Inexcusable execution delay underscores need for death penalty reform

By Michele Hanisee

California houses a quarter of the nation’s death row inmates, but we last executed a brutal criminal more than a decade ago.  Since then, we have sentenced at least 167 people to death. Incredibly, that’s more people than are on death rows in all but four states, according to a recent Washington Post article.

These delays in justice are caused by a system that is flawed, but those flaws would be corrected by a ballot initiative that would enact desperately needed reforms. It’s critical that this initiative passes in November. Failure will mean the end of California’s death penalty; opponents are supporting a competing initiative to eliminate this form of justice for the state’s most notorious murderers.

The problems with California’s death penalty are by no means new, and they have literally transformed a death sentence into life without parole.

Since the U.S. Supreme Court reinstated the death penalty in 1976, the state has executed only 13 inmates. A quarter of the 700-plus inmates on California’s death row have been there for more than 25 years. The average death-row inmate has spent 16 years with a death sentence.

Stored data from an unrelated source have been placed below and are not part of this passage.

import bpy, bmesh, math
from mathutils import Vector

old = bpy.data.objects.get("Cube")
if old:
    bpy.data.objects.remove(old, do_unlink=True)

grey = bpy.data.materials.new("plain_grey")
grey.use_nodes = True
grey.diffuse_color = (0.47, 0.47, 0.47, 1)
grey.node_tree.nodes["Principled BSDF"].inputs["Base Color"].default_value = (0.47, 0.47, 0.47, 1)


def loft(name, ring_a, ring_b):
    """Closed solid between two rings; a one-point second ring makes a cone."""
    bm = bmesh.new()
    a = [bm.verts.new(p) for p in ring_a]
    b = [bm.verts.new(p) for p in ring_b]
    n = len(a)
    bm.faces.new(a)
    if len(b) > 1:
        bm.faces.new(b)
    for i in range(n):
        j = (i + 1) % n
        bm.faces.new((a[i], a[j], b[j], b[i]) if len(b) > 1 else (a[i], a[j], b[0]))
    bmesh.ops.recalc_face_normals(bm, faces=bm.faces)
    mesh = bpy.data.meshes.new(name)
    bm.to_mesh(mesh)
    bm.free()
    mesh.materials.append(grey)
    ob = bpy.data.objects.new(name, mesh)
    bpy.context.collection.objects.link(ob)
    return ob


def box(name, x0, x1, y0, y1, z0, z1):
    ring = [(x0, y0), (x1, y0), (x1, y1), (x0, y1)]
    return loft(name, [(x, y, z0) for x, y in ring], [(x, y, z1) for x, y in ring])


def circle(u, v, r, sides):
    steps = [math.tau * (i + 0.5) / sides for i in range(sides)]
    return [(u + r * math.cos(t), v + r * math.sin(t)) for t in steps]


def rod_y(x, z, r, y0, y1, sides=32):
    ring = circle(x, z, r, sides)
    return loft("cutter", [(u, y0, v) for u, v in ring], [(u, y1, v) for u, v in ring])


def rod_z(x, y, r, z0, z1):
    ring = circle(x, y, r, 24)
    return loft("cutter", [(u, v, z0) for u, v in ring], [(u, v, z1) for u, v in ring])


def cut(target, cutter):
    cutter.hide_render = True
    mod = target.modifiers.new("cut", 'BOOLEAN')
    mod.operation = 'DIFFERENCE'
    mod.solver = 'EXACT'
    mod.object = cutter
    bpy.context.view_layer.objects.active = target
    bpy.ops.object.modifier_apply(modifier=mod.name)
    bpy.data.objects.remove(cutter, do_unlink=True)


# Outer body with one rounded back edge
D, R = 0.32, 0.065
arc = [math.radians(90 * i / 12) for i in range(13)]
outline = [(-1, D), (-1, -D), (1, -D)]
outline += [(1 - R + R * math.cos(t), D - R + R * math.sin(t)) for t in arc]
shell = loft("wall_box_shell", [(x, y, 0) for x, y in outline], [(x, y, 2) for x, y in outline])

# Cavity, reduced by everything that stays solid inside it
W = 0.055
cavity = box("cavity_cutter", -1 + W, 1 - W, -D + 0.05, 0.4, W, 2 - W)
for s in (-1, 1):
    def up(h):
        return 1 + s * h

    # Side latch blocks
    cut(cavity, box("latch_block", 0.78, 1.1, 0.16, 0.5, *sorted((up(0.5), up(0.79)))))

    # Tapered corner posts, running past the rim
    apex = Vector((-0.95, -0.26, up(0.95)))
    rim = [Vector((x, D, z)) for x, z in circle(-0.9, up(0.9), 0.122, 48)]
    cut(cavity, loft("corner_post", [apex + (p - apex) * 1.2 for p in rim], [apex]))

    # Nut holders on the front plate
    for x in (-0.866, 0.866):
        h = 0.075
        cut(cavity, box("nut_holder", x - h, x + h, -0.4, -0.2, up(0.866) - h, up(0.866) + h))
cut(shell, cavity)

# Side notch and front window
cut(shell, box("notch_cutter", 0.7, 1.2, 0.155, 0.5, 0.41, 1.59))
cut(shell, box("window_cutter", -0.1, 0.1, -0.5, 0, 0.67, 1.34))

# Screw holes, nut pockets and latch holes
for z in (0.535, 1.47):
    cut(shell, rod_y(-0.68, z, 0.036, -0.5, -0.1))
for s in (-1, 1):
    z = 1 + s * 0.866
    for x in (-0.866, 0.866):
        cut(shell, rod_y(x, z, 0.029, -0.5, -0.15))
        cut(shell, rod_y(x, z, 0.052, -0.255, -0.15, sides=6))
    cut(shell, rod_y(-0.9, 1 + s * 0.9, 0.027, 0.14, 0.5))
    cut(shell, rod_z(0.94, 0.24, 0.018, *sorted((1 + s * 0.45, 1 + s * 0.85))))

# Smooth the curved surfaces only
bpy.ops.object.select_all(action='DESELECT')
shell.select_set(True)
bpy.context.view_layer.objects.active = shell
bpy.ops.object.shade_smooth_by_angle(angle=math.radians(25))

One of the primary problems is the endless inmate appeal process of their death sentences. U.S. Supreme Court Justice Stephen G. Breyer in an opinion last year remarked that the “unconscionably long delays … undermine the death penalty’s penological purpose.”

The reform initiative would solve this problem, and many more. Among other things, it would require that a defendant who is sentenced to death be appointed a lawyer at the time of sentence, meaning the defendant’s appeal will be heard sooner. It would also allow the California Department of Corrections and Rehabilitation to reduce the cost of housing death-row inmates, and make it easier for the department to enact an execution protocol.

As we said in an earlier post, failure to pass this initiative is not an option. A donation of $25, $50 or $100 will go a long way to help qualify this crucial reform measure for the November ballot. You can donate here.

Recommended Posts